• Task
The entries below contain a line with "for (let i = 0; i <= 12;" and a line with "const n = new". Quote exactly those two lines and all lines between them.

(Saved entries)

_____

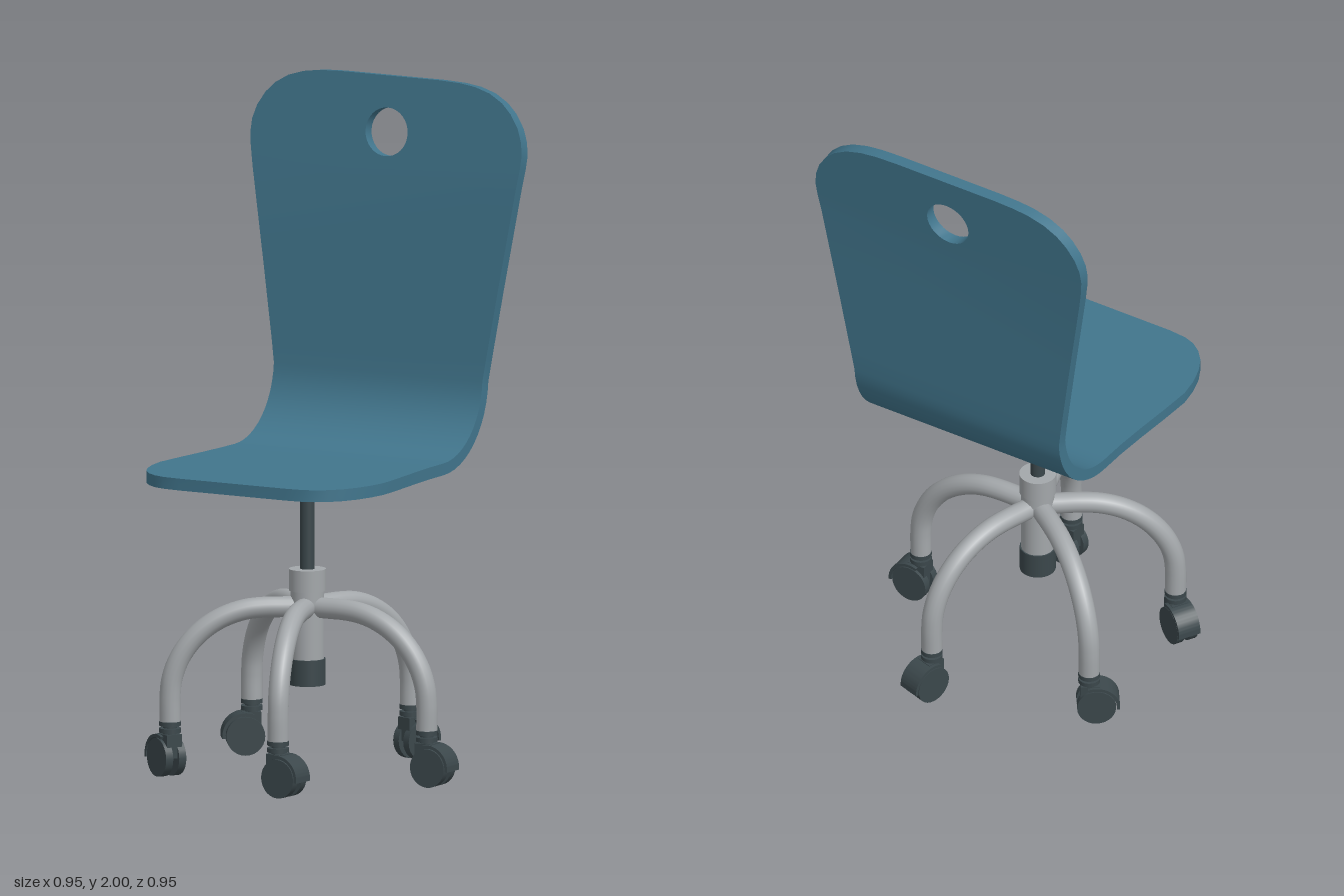
import * as THREE from 'three';
import { toCreasedNormals } from 'three/addons/utils/BufferGeometryUtils.js';

const CX = -0.018, CZ = 0.036; // axis of the column

function mat(name, color) {
  const m = new THREE.MeshStandardMaterial({ color });
  m.name = name;
  return m;
}

function add(parent, name, geometry, material, x = 0, y = 0, z = 0) {
  const m = new THREE.Mesh(geometry, material);
  m.name = name;
  m.position.set(x, y, z);
  parent.add(m);
  return m;
}

// Bent plywood shell: planar strips between rows of [z, y, half width]
function shellGeometry(thickness) {
  const rows = [
    [0.475, 0.908, 0.18], [0.47, 0.908, 0.235], [0.458, 0.908, 0.27], [0.435, 0.908, 0.302],
    [0.4, 0.908, 0.332], [0.355, 0.908, 0.354], [0.3, 0.908, 0.37], [0.24, 0.908, 0.378],
    [0.14, 0.908, 0.371], [0.03, 0.908, 0.361], [-0.07, 0.908, 0.354],
  ];
  for (let i = 0; i <= 12; i++) {
    const a = (i / 12) * 1.5;
    rows.push([-0.15 - 0.242 * Math.sin(a), 1.15 - 0.242 * Math.cos(a), 0.352]);
  }
  rows.push([-0.396, 1.2, 0.362], [-0.408, 1.4, 0.394], [-0.426, 1.7, 0.444]);
  const kink = rows.length - 1;
  // rounded top corners, all in one plane
  const top = [[1.76, 0.454], [1.8, 0.458], [1.84, 0.454], [1.88, 0.44], [1.92, 0.414],
    [1.95, 0.383], [1.975, 0.34], [1.99, 0.29], [1.997, 0.24], [2.0, 0.17]];
  const slope = (-0.458 + 0.426) / 0.3;
  const zAt = y => -0.426 + (y - 1.7) * slope;

  const normalAt = i => {
    const a = rows[Math.max(i - 1, 0)], b = i < kink ? rows[i + 1] : [zAt(2), 2];
    const n = new THREE.Vector2(b[1] - a[1], a[0] - b[0]); // (z, y)
    return n.normalize();
  };
  const topNormal = new THREE.Vector2(1, -slope).normalize();
  const pos = [];
  const put = (p, side) => {
    const o = side * thickness / 2;
    pos.push(p.x + CX, p.y + p.n.y * o, p.z + p.n.x * o);
  };
  const rowPoint = (i, s) => ({ x: s * rows[i][2], y: rows[i][1], z: rows[i][0], n: normalAt(i) });
  const topPoint = (x, y) => ({ x, y, z: zAt(y), n: topNormal });
  const wall = (a, b) => {
    put(a, -1); put(b, -1); put(b, 1);
    put(a, -1); put(b, 1); put(a, 1);
  };
  const face = (a, b, c) => {
    [a, b, c].forEach(p => put(p, 1));
    [a, c, b].forEach(p => put(p, -1));
  };

  // seat, bend and lower back
  for (let i = 0; i < kink; i++) {
    const a = rowPoint(i, -1), b = rowPoint(i, 1), c = rowPoint(i + 1, 1), d = rowPoint(i + 1, -1);
    face(a, b, c);
    face(a, c, d);
    wall(b, c);
    wall(d, a);
  }
  wall(rowPoint(0, -1), rowPoint(0, 1));

  // upper back with the round grip hole
  const outline = [rowPoint(kink, -1), rowPoint(kink, 1),
    ...top.map(([y, w]) => topPoint(w, y)),
    ...top.slice().reverse().map(([y, w]) => topPoint(-w, y))];
  const hole = [];
  for (let i = 0; i < 32; i++) {
    const a = -i / 32 * Math.PI * 2;
    hole.push(topPoint(0.071 * Math.cos(a), 1.836 + 0.071 * Math.sin(a)));
  }
  const flat = list => list.map(p => new THREE.Vector2(p.x, p.y));
  const all = [...outline, ...hole];
  THREE.ShapeUtils.triangulateShape(flat(outline), [flat(hole)])
    .forEach(([a, b, c]) => face(all[a], all[b], all[c]));
  for (let i = 1; i < outline.length; i++) wall(outline[i], outline[(i + 1) % outline.length]);
  hole.forEach((p, i) => wall(p, hole[(i + 1) % hole.length]));

  const g = new THREE.BufferGeometry();
  g.setAttribute('position', new THREE.Float32BufferAttribute(pos, 3));
  return toCreasedNormals(g, 0.6);
}

// Twin-wheel caster, trailing towards its own +x
function makeCaster(dark) {
  const caster = new THREE.Group();
  caster.name = 'caster';
  add(caster, 'casterStem', new THREE.CylinderGeometry(0.02, 0.02, 0.06, 16), dark, 0, 0.14, 0);
  for (const y of [0.141, 0.161]) {
    add(caster, 'casterCollar', new THREE.CylinderGeometry(0.032, 0.032, 0.013, 24), dark, 0, y, 0);
  }
  add(caster, 'casterBody', new THREE.BoxGeometry(0.056, 0.07, 0.05), dark, 0.002, 0.095, 0);
  for (const s of [-1, 1]) {
    const wheel = add(caster, 'wheel', new THREE.CylinderGeometry(0.057, 0.057, 0.024, 28), dark, 0.02, 0.06, s * 0.022);
    wheel.rotation.x = Math.PI / 2;
  }
  const hood = new THREE.Shape();
  hood.absarc(0, 0, 0.069, -0.1, 1.95, false);
  hood.absarc(0, 0, 0.06, 1.95, -0.1, true);
  const hoodGeo = new THREE.ExtrudeGeometry(hood, { depth: 0.07, bevelEnabled: false, curveSegments: 14 });
  add(caster, 'wheelHood', toCreasedNormals(hoodGeo, 0.6), dark, 0.02, 0.06, -0.035);
  return caster;
}

export function createModel() {
  const teal = mat('teal shell', 0x41758c);
  const grey = mat('grey metal', 0xa3a7aa);
  const dark = mat('dark plastic', 0x3b474b);
  const model = new THREE.Group();
  model.name = 'swivelChair';

  add(model, 'seatShell', shellGeometry(0.035), teal);

  const base = new THREE.Group();
  base.name = 'base';
  base.position.set(CX, 0, CZ);
  model.add(base);

  // stepped mounting plate under the seat
  [[0.19, 0.886], [0.13, 0.879], [0.08, 0.871]].forEach(([w, y]) =>
    add(base, 'mountingPlate', new THREE.BoxGeometry(w, 0.009, w), dark, 0, y, 0));

  // gas lift column
  const tube = (name, r, y0, y1, m) =>
    add(base, name, new THREE.CylinderGeometry(r, r, y1 - y0, 32), m, 0, (y0 + y1) / 2, 0);
  tube('piston', 0.021, 0.6, 0.872, dark);
  tube('topCollar', 0.054, 0.548, 0.612, grey);
  tube('column', 0.049, 0.345, 0.55, grey);
  tube('columnFoot', 0.053, 0.27, 0.347, dark);

  // five arched legs with casters
  const path = [new THREE.Vector3(0.02, 0.5, 0), new THREE.Vector3(0.07, 0.5, 0)];
  for (let i = 0; i <= 8; i++) {
    const a = (i / 8) * Math.PI / 2;
    path.push(new THREE.Vector3(0.123 + 0.28 * Math.sin(a), 0.24 + 0.26 * Math.cos(a), 0));
  }
  path.push(new THREE.Vector3(0.403, 0.165, 0));
  const legGeo = new THREE.TubeGeometry(new THREE.CatmullRomCurve3(path), 40, 0.031, 16);
  const casterHeadings = [0, 5, 210, 145, 288]; // degrees from +x towards +z
  casterHeadings.forEach((heading, i) => {
    const angle = i * Math.PI * 2 / 5;
    const leg = add(base, 'leg', legGeo, grey);
    leg.rotation.y = -angle;
    const caster = makeCaster(dark);
    caster.position.set(0.403 * Math.cos(angle), 0, 0.403 * Math.sin(angle));
    caster.rotation.y = -THREE.MathUtils.degToRad(heading);
    base.add(caster);
  });
  return model;
}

_____

• Written answer
  for (let i = 0; i <= 12; i++) {
    const a = (i / 12) * 1.5;
    rows.push([-0.15 - 0.242 * Math.sin(a), 1.15 - 0.242 * Math.cos(a), 0.352]);
  }
  rows.push([-0.396, 1.2, 0.362], [-0.408, 1.4, 0.394], [-0.426, 1.7, 0.444]);
  const kink = rows.length - 1;
  // rounded top corners, all in one plane
  const top = [[1.76, 0.454], [1.8, 0.458], [1.84, 0.454], [1.88, 0.44], [1.92, 0.414],
    [1.95, 0.383], [1.975, 0.34], [1.99, 0.29], [1.997, 0.24], [2.0, 0.17]];
  const slope = (-0.458 + 0.426) / 0.3;
  const zAt = y => -0.426 + (y - 1.7) * slope;

  const normalAt = i => {
    const a = rows[Math.max(i - 1, 0)], b = i < kink ? rows[i + 1] : [zAt(2), 2];
    const n = new THREE.Vector2(b[1] - a[1], a[0] - b[0]); // (z, y)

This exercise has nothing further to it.